But it was much more interesting than that rather prosaic description is.  Because I found that, as I climbed in the wave, which was very enjoyable…  Once you’ve gone through the rotor, the wave itself is beautifully smooth.  However, the canopy began to frost up.  And I found that I was feeling dizzy, somewhat of a difficult situation, alone at high altitude in a glider.  But the oxygen system had what was called a blinker, that you could see that you were getting oxygen.  Because as you inhaled, the blinker would open.  And then it would close again, when you exhaled.  And so it will go (inhales) open, (exhales) close‑‑ (inhales) open, (exhales) close.  And you could then see that you were getting oxygen.  And you could also determine your rate of respiration.  So one of the possibilities was that I was dizzy because I was hyperventilating, and I’m getting rid of CO too much.  But I was breathing at a normal rate.  There was no indication of hyperventilation.  And so I began to wonder, “Well, what could it be?”  And then I thought, “Well, it’s because I’m frosted up, the canopy is frosted up and I’m keeping my wings level by looking out of a little space on the left canopy that is not frosted, and on the right side of the canopy.  So I’m moving my head from left to right to keep the wings level.  And I’m just moving my head too quickly, that I’m making myself dizzy by just moving my head rapidly.”  So I just said to myself, “Well, slow down with your head movement.” And when I did that, I ceased to be dizzy.

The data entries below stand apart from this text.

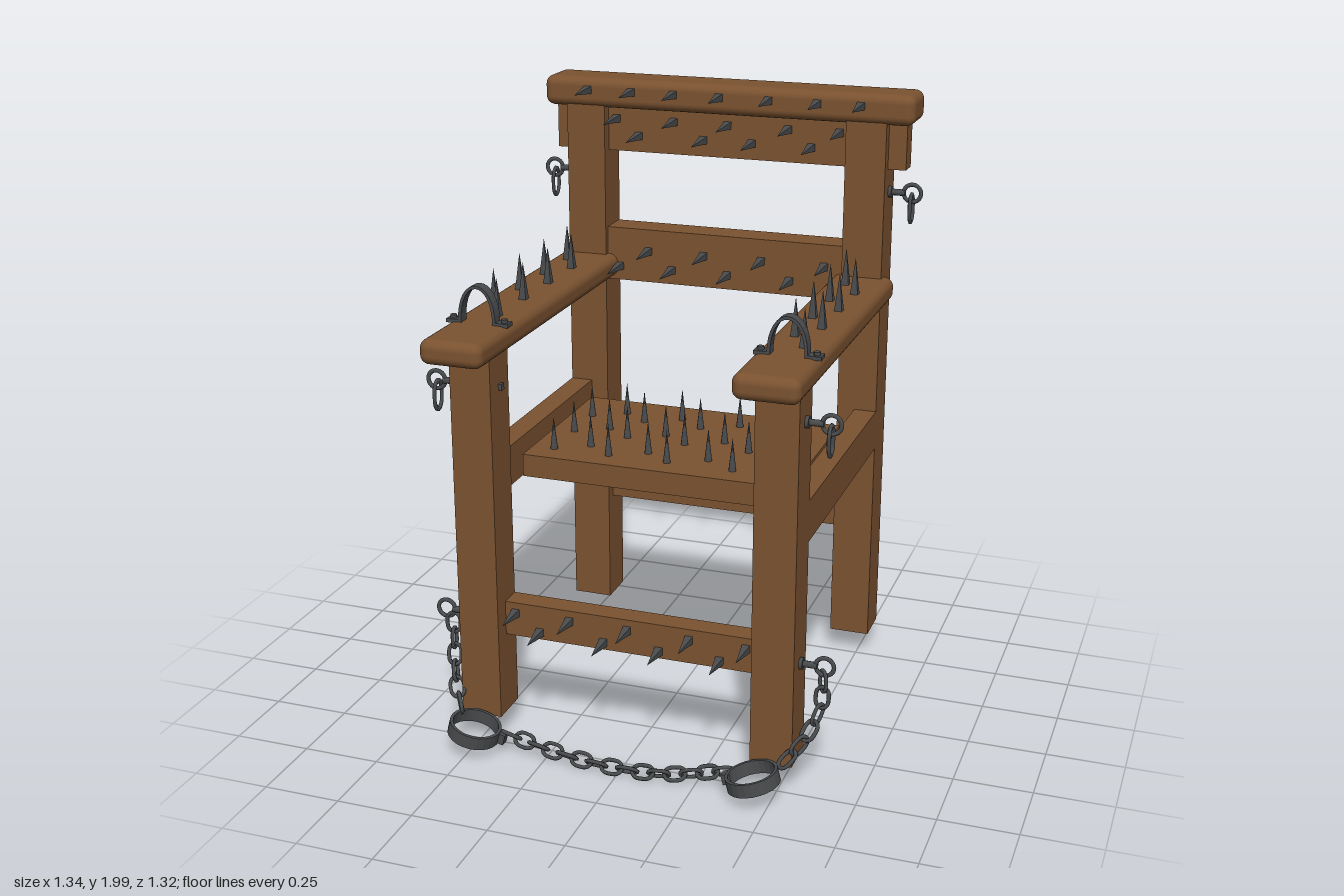
import * as THREE from 'three';
import { RoundedBoxGeometry } from 'three/addons/geometries/RoundedBoxGeometry.js';

const wood = new THREE.MeshStandardMaterial({ color: 0x7a5230 });
wood.name = 'brown wood';
const iron = new THREE.MeshStandardMaterial({ color: 0x484a4c });
iron.name = 'dark iron';
const ironBand = new THREE.MeshStandardMaterial({ color: 0x484a4c, side: THREE.DoubleSide });
ironBand.name = 'dark iron band';

const V = (x, y, z) => new THREE.Vector3(x, y, z);

export function createModel() {
  const model = new THREE.Group();
  model.name = 'spikedChair';

  function add(name, geometry, material, x = 0, y = 0, z = 0) {
    const mesh = new THREE.Mesh(geometry, material);
    mesh.name = name;
    mesh.position.set(x, y, z);
    model.add(mesh);
    return mesh;
  }
  // Beam given by its extents; a radius rounds its edges
  function beam(name, x0, x1, y0, y1, z0, z1, radius = 0) {
    const size = [x1 - x0, y1 - y0, z1 - z0];
    const geo = radius ? new RoundedBoxGeometry(...size, 4, radius) : new THREE.BoxGeometry(...size);
    return add(name, geo, wood, (x0 + x1) / 2, (y0 + y1) / 2, (z0 + z1) / 2);
  }

  // Wooden frame
  for (const [side, x0, x1] of [['right', -0.57, -0.435], ['left', 0.405, 0.54]]) {
    beam(side + 'FrontLeg', x0, x1, 0.09, 1.32, 0.345, 0.48);
    beam(side + 'BackLeg', x0, x1, 0.09, 1.92, -0.635, -0.5);
    beam(side + 'Armrest', x0 - 0.035, x1 + 0.035, 1.31, 1.39, -0.555, 0.62, 0.03);
    const outer = side === 'right' ? x0 : x1 - 0.075;
    beam(side + 'SeatRail', outer, outer + 0.075, 0.79, 0.925, -0.5, 0.345);
  }
  beam('topRail', -0.65, 0.63, 1.9, 2, -0.66, -0.49, 0.03);
  beam('upperBackPlank', -0.62, 0.6, 1.75, 1.9, -0.61, -0.54);
  beam('middleBackPlank', -0.435, 0.405, 1.3, 1.485, -0.63, -0.52);
  beam('backStretcher', -0.435, 0.405, 0.475, 0.58, -0.615, -0.54);
  beam('frontStretcher', -0.435, 0.405, 0.36, 0.475, 0.345, 0.42);
  beam('seat', -0.465, 0.435, 0.815, 0.89, -0.42, 0.185);

  // Spikes: square-based ones on the rails and arms, round ones on the seat
  const squareSpike = new THREE.ConeGeometry(0.018, 1, 4).toNonIndexed();
  squareSpike.rotateY(Math.PI / 4).translate(0, 0.5, 0).computeVertexNormals();
  const roundSpike = new THREE.ConeGeometry(0.013, 1, 8).translate(0, 0.5, 0);
  const spike = (name, geo, length, x, y, z, forward) => {
    const s = add(name, geo, iron, x, y, z);
    s.scale.y = length;
    if (forward) s.rotation.x = Math.PI / 2;
  };
  const forwardRows = [
    ['topRailSpike', 1.96, -0.49, 0.12, [-0.49, -0.335, -0.185, -0.025, 0.145, 0.31, 0.455]],
    ['upperBackSpike', 1.86, -0.54, 0.13, [-0.405, -0.2, -0.01, 0.2, 0.375]],
    ['upperBackSpike', 1.805, -0.54, 0.13, [-0.325, -0.095, 0.075, 0.28]],
    ['middleBackSpike', 1.41, -0.52, 0.13, [-0.285, -0.085, 0.12, 0.34]],
    ['middleBackSpike', 1.35, -0.52, 0.13, [-0.39, -0.2, 0, 0.22]],
    ['stretcherSpike', 0.44, 0.42, 0.105, [-0.4, -0.215, -0.02, 0.185, 0.37]],
    ['stretcherSpike', 0.385, 0.42, 0.105, [-0.317, -0.1, 0.085, 0.285]],
  ];
  for (const [name, y, z, length, xs] of forwardRows)
    for (const x of xs) spike(name, squareSpike, length, x, y, z, true);
  [-0.3, -0.24, -0.132, -0.075, 0.04, 0.1].forEach((z, i) => {
    const xs = i % 2 === 0 ? [-0.285, -0.085, 0.12, 0.335] : [-0.39, -0.2, 0, 0.22];
    // Rows come in offset pairs
    for (const x of xs) spike('seatSpike', roundSpike, 0.11, x, 0.89, z);
  });
  for (let i = 0; i < 8; i++) {
    const z = -0.4 + i * 0.101;
    for (const x of [-0.51, 0.473]) spike('armSpike', squareSpike, 0.12, x + (i % 2 ? 0.028 : -0.028), 1.39, z);
  }

  // Wrist straps: arched band with bolted flanges
  const arch = new THREE.Shape();
  arch.moveTo(-0.062, 0);
  arch.bezierCurveTo(-0.064, 0.16, 0.064, 0.16, 0.062, 0);
  arch.lineTo(0.052, 0);
  arch.bezierCurveTo(0.054, 0.147, -0.054, 0.147, -0.052, 0);
  const archGeo = new THREE.ExtrudeGeometry(arch, { depth: 0.038, bevelEnabled: false, curveSegments: 16 });
  for (const x of [-0.505, 0.478]) {
    add('wristStrap', archGeo, iron, x, 1.39, 0.372);
    for (const s of [-1, 1]) {
      add('strapFlange', new THREE.BoxGeometry(0.045, 0.012, 0.038), iron, x + s * 0.08, 1.392, 0.391);
      add('strapBolt', new THREE.CylinderGeometry(0.011, 0.011, 0.012, 8), iron, x + s * 0.085, 1.402, 0.391);
    }
  }

  // Oval chain link, long axis along y, lying in the xy plane
  const oval = [];
  for (let i = 0; i < 16; i++) {
    const a = (i / 16) * Math.PI * 2;
    oval.push(V(Math.cos(a) * 0.022, Math.sin(a) * 0.026 + Math.sign(Math.round(Math.sin(a) * 100)) * 0.008, 0));
  }
  const linkGeo = new THREE.TubeGeometry(new THREE.CatmullRomCurve3(oval, true), 24, 0.0065, 6, true);
  function chain(name, points) {
    const curve = new THREE.CatmullRomCurve3(points);
    const count = Math.round(curve.getLength() / 0.053);
    for (let i = 0; i < count; i++) {
      const u = (i + 0.5) / count;
      const p = curve.getPointAt(u);
      const link = add(name, linkGeo, iron, p.x, p.y, p.z);
      link.quaternion.setFromUnitVectors(V(0, 1, 0), curve.getTangentAt(u));
      link.rotateY(Math.PI * (i % 2 ? 0.75 : 0.25));
    }
  }

  // Wall pegs with rings on the outer leg faces; the upper ones carry a loose link
  const ringGeo = new THREE.TorusGeometry(0.029, 0.007, 8, 20);
  const pegGeo = new THREE.CylinderGeometry(0.011, 0.011, 0.06, 8).rotateZ(Math.PI / 2);
  const plateGeo = new THREE.CylinderGeometry(0.02, 0.02, 0.012, 8).rotateZ(Math.PI / 2);
  for (const s of [-1, 1]) {
    const face = s < 0 ? -0.57 : 0.54;
    for (const [y, z] of [[1.67, -0.57], [1.197, 0.41], [0.415, 0.41]]) {
      add('ringPlate', plateGeo, iron, face + s * 0.005, y, z);
      add('ringPeg', pegGeo, iron, face + s * 0.025, y, z);
      add('ring', ringGeo, iron, face + s * 0.078, y, z);
      if (y > 1) {
        const link = add('hangingLink', linkGeo, iron, face + s * 0.076, y - 0.05, z);
        link.rotation.y = Math.PI / 2;
        link.scale.set(1.15, 1.35, 1);
      }
    }
  }
  add('pegEnd', new THREE.BoxGeometry(0.014, 0.02, 0.02), iron, -0.431, 1.197, 0.41);

  // Ankle cuffs, tilted down towards the middle
  const cuffProfile = [[0.074, -0.022], [0.084, -0.022], [0.084, 0.022], [0.074, 0.022], [0.074, -0.022]];
  const cuffGeo = new THREE.LatheGeometry(cuffProfile.map((p) => new THREE.Vector2(...p)), 24).toNonIndexed();
  cuffGeo.computeVertexNormals();
  for (const [x, s] of [[-0.487, -1], [0.443, 1]]) {
    const cuff = add('ankleCuff', cuffGeo, ironBand, x, 0.085, 0.572);
    cuff.rotation.z = s * 0.25;
    const lug = add('cuffLug', new THREE.BoxGeometry(0.03, 0.035, 0.03), iron, x - s * 0.085, 0.062, 0.555);
    lug.rotation.z = s * 0.25;
  }

  // Chains from the rings to the cuffs, and between the cuffs
  chain('sideChain', [V(-0.625, 0.395, 0.41), V(-0.62, 0.28, 0.42), V(-0.595, 0.19, 0.47), V(-0.55, 0.12, 0.53)]);
  chain('sideChain', [V(0.615, 0.395, 0.41), V(0.61, 0.28, 0.42), V(0.575, 0.19, 0.47), V(0.52, 0.12, 0.53)]);
  chain('ankleChain', [V(-0.4, 0.07, 0.535), V(-0.25, 0.05, 0.555), V(-0.05, 0.036, 0.57),
    V(0.15, 0.038, 0.56), V(0.36, 0.065, 0.515)]);

  return model;
}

But I’m still there now, frosted up.  I can’t see out, except through the side of the canopy.  And eventually, the wave peters out and, although I stayed at altitude for quite a long time, it was clear that I couldn’t get any higher.  And so now, how to go home?  Well, I can’t see out very well.  And so I thought, “Well, I’ll use the compass and I’ll fly back using the compass and get down to altitude where it will thaw.”  But I looked at the compass and found that the compass was frozen.  And so I couldn’t use the compass anymore for direction.  And then I realized that I could tell from the sun…  Although I can’t see the sun, I can see, from the light on the canopy, when I’m facing the sun and when I’m not facing the sun.  So knowing the time of day, I know approximately which direction to fly in order to get back towards home.  So using the light of the sun, I was able to fly back home.  And, of course, at a lower altitude, the frost disappeared and the flight was continued to a successful conclusion.  So my notes convey a little bit of that.  “Two notches and climbed in moderate wave to about 28,000, then slowly to 38,400 on the altimeter” — 38,800 actual, by the barograph ‑‑ “And frosting over fairly extensively, with some loss of orientation.  Tried for about 30 minutes to stay up but had to quit “but recovered over the Air Force Academy and descended OK on the ground. So it was an exciting day and one that I remember very vividly.  Great adventure.


Chapter 14: “Hawks” >>